Encouraging Women to Lead in Public Service
We recently had the privilege at the U.S. Office of Personnel Management to welcome our fellow Americans to a series of open house events here at our headquarters in Washington, D.C. This was part of a larger effort by Federal agencies to host activities for members of the public visiting our nation’s capital ahead of the Presidential Inauguration. Along with showcasing the important work of our own employees, the open house events also allowed us to solicit new ideas from leaders and citizens across the nation on important issues that face our country.
One of my favorite events here at OPM was our “Women in Public Service” roundtable which featured Congresswoman Kyrsten Sinema (AZ), Director of Policy and Special Projects for the First Lady Jocelyn Frye, Assistant Secretary for Policy, Management and Budget at DOI Rhea Suh, and Girl Scouts Chief Executive Officer Anna Maria Chávez. The panel event tackled how we might encourage and sustain more women taking leadership tracks within public service – whether that means government service, elected office, the non-profit world, or volunteering with their communities.
At the beginning of the President’s term, women made up 29 percent of the Federal government’s senior executive service positions. That is now up to 34 percent. That’s a tremendous improvement and a great start, but we’ve got more work to do. That’s why it was so thrilling to hear this panel and our public guests discuss how we reduce the barriers women still often face within their tracks to positions of leadership.
We were also glad to help job-seekers navigate the Federal hiring process with our find and apply workshop and our Veterans employment training.

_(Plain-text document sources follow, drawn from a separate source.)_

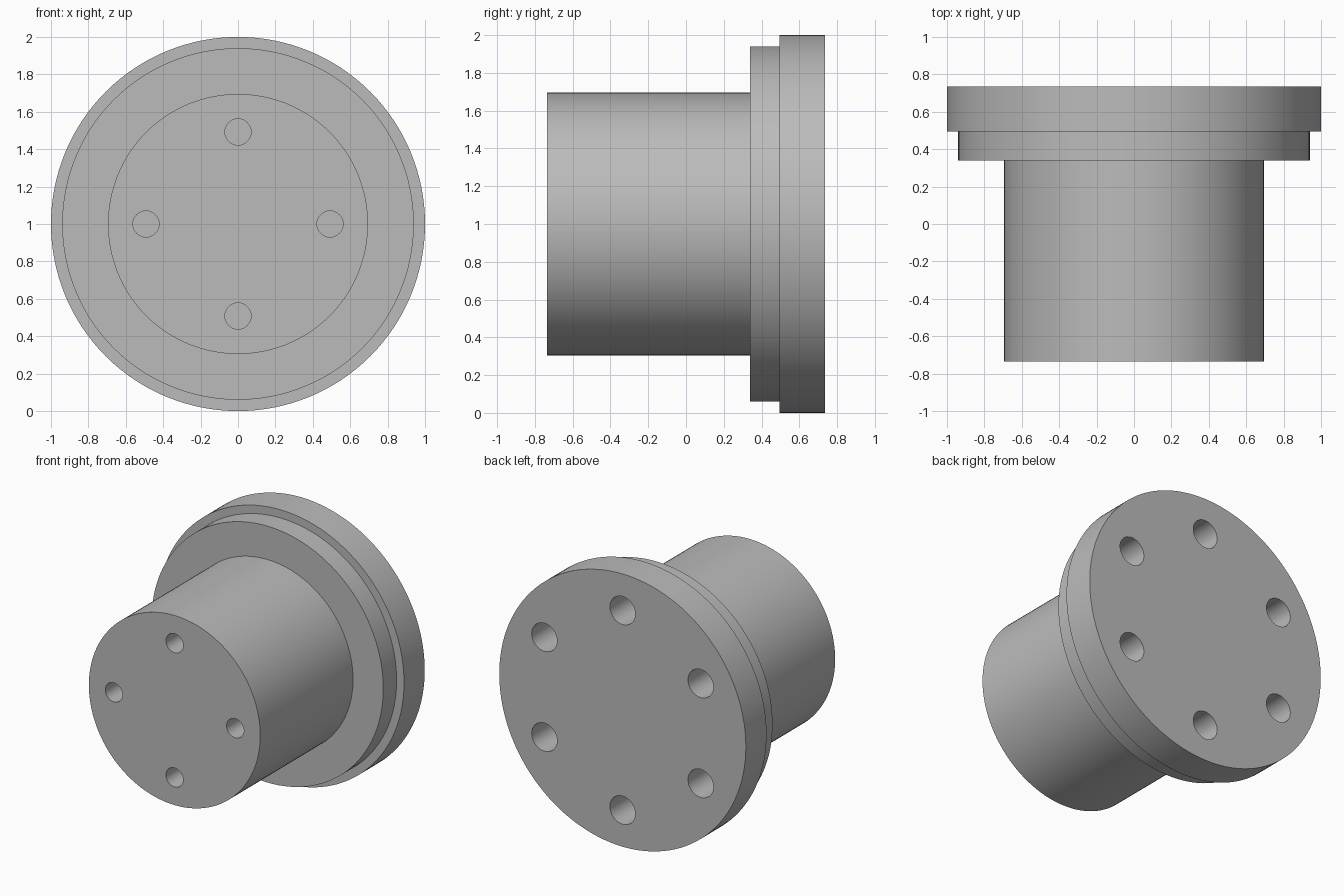
import bpy
import bmesh
from math import radians, sin, cos, pi
from mathutils import Matrix

cube = bpy.data.objects.get("Cube")
if cube:
    bpy.data.objects.remove(cube, do_unlink=True)

FRONT, STEP, RIM, BACK = -0.735, 0.34, 0.495, 0.735
CENTRE_Z = 1.0

steel = bpy.data.materials.new("grey_steel")
steel.use_nodes = True
grey = (0.5, 0.5, 0.5, 1)
steel.diffuse_color = grey
steel.node_tree.nodes["Principled BSDF"].inputs["Base Color"].default_value = grey


def make_object(name, bm):
    bmesh.ops.recalc_face_normals(bm, faces=bm.faces)
    mesh = bpy.data.meshes.new(name)
    bm.to_mesh(mesh)
    bm.free()
    mesh.materials.append(steel)
    obj = bpy.data.objects.new(name, mesh)
    bpy.context.collection.objects.link(obj)
    return obj


def lathe(name, profile, sides=128):
    """Spin (radius, y) points about the y axis and cap both ends."""
    bm = bmesh.new()
    rings = [[bm.verts.new((r * cos(2 * pi * i / sides), y,
                            CENTRE_Z + r * sin(2 * pi * i / sides)))
              for i in range(sides)] for r, y in profile]
    for a, b in zip(rings, rings[1:]):
        for i in range(sides):
            j = (i + 1) % sides
            bm.faces.new((a[i], a[j], b[j], b[i]))
    bm.faces.new(rings[0])
    bm.faces.new(rings[-1])
    return make_object(name, bm)


def hole_cutter(name, count, pitch_radius, radius, y_min, y_max):
    """A ring of cylinders along y, the first one at the top."""
    bm = bmesh.new()
    for i in range(count):
        angle = pi / 2 + 2 * pi * i / count
        place = Matrix.Translation((pitch_radius * cos(angle), (y_min + y_max) / 2,
                                    CENTRE_Z + pitch_radius * sin(angle)))
        bmesh.ops.create_cone(bm, cap_ends=True, segments=48, radius1=radius,
                              radius2=radius, depth=y_max - y_min,
                              matrix=place @ Matrix.Rotation(pi / 2, 4, "X"))
    return make_object(name, bm)


# Stepped body: hub, locating shoulder and flange
body = lathe("flanged_hub", [
    (0.695, FRONT), (0.695, STEP),
    (0.94, STEP), (0.94, RIM),
    (1.0, RIM), (1.0, BACK)])

# Blind bolt holes in the hub face and the flange face
cutters = [
    hole_cutter("hub_hole_cutter", 4, 0.492, 0.07, FRONT - 0.1, FRONT + 0.3),
    hole_cutter("flange_hole_cutter", 6, 0.732, 0.103, BACK - 0.32, BACK + 0.1)]

bpy.ops.object.select_all(action="DESELECT")
bpy.context.view_layer.objects.active = body
body.select_set(True)
for cutter in cutters:
    cut = body.modifiers.new(cutter.name, "BOOLEAN")
    cut.operation = "DIFFERENCE"
    cut.solver = "EXACT"
    cut.object = cutter
    bpy.ops.object.modifier_apply(modifier=cut.name)
    bpy.data.objects.remove(cutter, do_unlink=True)

bpy.ops.object.shade_smooth_by_angle(angle=radians(30))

A tour of our Innovation Lab, and a short session with our facilitators let us showcase the efforts we’re making to spur innovations that get better, more efficient government. And discussions on disability employment and Hispanic employment issues brought together leaders from the public and private sectors to share ideas about what we can continue to do and what we can do better to boost recruitment among these two underrepresented groups. Apart from discussing our work and gathering great ideas, the dialogue with participants at each event reinforced the continued importance of our efforts to look beyond the Washington Beltway for best practices which can serve the American public.
Liz Montoya is the Chief of Staff at the Office of Personnel Management